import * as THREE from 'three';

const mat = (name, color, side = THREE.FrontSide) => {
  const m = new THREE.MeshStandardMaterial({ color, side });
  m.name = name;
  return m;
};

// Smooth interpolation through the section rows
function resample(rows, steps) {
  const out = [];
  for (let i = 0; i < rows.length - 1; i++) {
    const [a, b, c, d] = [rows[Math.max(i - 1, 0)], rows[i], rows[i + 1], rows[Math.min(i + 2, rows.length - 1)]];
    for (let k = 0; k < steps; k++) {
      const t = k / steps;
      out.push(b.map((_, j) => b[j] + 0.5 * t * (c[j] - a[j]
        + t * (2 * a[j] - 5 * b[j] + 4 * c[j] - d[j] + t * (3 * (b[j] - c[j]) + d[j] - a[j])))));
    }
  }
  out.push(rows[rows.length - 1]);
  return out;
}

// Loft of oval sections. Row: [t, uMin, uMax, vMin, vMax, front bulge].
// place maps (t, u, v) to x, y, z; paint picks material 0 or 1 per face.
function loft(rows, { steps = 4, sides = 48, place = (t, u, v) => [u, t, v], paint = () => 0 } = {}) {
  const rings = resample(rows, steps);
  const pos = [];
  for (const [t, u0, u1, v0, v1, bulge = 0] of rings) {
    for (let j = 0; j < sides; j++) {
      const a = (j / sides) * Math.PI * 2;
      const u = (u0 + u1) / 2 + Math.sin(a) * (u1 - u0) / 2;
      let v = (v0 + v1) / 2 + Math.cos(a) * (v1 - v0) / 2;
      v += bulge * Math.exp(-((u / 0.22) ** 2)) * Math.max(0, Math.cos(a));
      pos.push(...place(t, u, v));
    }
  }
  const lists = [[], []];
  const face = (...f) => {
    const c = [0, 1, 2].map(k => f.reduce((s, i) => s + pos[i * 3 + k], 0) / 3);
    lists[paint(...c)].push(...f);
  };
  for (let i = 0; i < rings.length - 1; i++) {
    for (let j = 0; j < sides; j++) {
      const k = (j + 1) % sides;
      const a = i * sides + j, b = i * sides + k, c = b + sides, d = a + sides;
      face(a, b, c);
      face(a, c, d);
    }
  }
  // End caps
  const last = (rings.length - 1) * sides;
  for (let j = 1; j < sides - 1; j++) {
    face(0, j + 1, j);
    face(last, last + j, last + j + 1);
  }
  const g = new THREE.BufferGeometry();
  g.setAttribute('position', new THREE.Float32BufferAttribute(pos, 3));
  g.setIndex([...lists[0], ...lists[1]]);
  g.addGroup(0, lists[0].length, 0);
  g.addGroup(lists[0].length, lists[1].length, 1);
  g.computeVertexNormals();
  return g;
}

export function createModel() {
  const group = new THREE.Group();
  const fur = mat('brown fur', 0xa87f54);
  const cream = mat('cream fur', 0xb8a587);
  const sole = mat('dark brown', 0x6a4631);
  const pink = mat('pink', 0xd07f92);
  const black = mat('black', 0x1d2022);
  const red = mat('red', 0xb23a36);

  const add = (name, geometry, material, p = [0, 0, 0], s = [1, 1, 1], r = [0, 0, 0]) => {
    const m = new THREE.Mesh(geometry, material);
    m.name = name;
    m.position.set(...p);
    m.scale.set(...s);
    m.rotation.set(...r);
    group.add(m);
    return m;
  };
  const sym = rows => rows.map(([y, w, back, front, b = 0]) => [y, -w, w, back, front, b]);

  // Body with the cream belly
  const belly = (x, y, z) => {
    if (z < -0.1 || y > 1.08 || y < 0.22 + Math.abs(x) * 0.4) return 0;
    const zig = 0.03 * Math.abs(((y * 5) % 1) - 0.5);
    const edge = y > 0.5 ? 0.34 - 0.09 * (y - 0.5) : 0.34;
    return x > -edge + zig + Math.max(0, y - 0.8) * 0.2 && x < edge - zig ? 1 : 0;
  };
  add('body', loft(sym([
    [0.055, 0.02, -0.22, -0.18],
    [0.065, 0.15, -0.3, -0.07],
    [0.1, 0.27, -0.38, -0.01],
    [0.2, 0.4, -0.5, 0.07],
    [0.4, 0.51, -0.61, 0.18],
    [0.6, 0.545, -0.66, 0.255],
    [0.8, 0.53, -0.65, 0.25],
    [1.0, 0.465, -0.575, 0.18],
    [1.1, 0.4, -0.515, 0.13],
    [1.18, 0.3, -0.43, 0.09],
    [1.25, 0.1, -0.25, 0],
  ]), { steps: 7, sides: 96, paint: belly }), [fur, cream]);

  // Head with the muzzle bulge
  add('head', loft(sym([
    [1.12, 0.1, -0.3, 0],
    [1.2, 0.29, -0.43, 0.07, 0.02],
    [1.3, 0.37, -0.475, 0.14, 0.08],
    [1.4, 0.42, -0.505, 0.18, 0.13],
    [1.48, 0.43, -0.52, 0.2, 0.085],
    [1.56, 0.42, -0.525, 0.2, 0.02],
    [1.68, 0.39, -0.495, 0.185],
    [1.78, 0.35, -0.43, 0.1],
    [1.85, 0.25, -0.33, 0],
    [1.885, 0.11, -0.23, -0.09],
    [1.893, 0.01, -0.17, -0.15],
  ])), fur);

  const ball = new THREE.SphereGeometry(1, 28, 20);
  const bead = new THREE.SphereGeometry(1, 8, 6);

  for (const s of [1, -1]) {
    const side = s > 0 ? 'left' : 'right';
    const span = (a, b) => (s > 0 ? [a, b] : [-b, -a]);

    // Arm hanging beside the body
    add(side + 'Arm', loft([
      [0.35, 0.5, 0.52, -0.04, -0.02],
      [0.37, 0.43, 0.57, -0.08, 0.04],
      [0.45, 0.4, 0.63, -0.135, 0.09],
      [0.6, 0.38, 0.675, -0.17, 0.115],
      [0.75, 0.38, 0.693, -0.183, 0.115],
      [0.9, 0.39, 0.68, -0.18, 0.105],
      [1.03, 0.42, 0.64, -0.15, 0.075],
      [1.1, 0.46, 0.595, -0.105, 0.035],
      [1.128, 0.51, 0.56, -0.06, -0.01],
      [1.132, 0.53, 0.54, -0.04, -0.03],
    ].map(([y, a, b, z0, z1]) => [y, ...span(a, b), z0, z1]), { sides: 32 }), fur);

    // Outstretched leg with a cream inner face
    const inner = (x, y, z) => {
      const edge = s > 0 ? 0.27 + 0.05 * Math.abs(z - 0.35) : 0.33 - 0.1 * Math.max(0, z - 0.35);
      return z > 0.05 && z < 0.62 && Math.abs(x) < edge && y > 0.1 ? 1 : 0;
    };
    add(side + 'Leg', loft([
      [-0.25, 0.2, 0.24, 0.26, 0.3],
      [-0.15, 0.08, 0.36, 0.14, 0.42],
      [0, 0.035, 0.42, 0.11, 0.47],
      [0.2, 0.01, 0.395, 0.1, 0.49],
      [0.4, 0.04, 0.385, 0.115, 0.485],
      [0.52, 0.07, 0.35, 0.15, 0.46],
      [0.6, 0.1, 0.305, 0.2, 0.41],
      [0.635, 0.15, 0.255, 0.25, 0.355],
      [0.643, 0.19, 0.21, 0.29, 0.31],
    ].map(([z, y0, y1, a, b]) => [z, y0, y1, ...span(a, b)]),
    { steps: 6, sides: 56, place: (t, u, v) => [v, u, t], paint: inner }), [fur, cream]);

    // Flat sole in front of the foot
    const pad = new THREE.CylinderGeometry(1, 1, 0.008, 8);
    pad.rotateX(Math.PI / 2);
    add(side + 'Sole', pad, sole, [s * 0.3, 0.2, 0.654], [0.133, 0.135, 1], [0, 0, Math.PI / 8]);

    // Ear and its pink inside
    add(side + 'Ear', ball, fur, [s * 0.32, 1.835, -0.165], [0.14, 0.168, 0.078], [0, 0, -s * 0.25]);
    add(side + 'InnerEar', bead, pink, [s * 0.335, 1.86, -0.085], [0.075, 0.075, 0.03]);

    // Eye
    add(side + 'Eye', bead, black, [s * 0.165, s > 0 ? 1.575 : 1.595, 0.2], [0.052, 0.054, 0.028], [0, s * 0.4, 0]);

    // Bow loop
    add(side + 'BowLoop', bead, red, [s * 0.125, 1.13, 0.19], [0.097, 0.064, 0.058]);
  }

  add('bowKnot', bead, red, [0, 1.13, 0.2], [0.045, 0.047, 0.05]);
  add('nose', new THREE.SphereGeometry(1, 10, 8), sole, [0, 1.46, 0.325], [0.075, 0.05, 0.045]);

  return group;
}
────────
WORK TO COMPLETE:
Which of the lines above hold the string "Math"? Copy each one.

REPLY TO THE TASK:
    const [a, b, c, d] = [rows[Math.max(i - 1, 0)], rows[i], rows[i + 1], rows[Math.min(i + 2, rows.length - 1)]];
      const a = (j / sides) * Math.PI * 2;
      const u = (u0 + u1) / 2 + Math.sin(a) * (u1 - u0) / 2;
      let v = (v0 + v1) / 2 + Math.cos(a) * (v1 - v0) / 2;
      v += bulge * Math.exp(-((u / 0.22) ** 2)) * Math.max(0, Math.cos(a));
    if (z < -0.1 || y > 1.08 || y < 0.22 + Math.abs(x) * 0.4) return 0;
    const zig = 0.03 * Math.abs(((y * 5) % 1) - 0.5);
    return x > -edge + zig + Math.max(0, y - 0.8) * 0.2 && x < edge - zig ? 1 : 0;
      const edge = s > 0 ? 0.27 + 0.05 * Math.abs(z - 0.35) : 0.33 - 0.1 * Math.max(0, z - 0.35);
      return z > 0.05 && z < 0.62 && Math.abs(x) < edge && y > 0.1 ? 1 : 0;
    pad.rotateX(Math.PI / 2);
    add(side + 'Sole', pad, sole, [s * 0.3, 0.2, 0.654], [0.133, 0.135, 1], [0, 0, Math.PI / 8]);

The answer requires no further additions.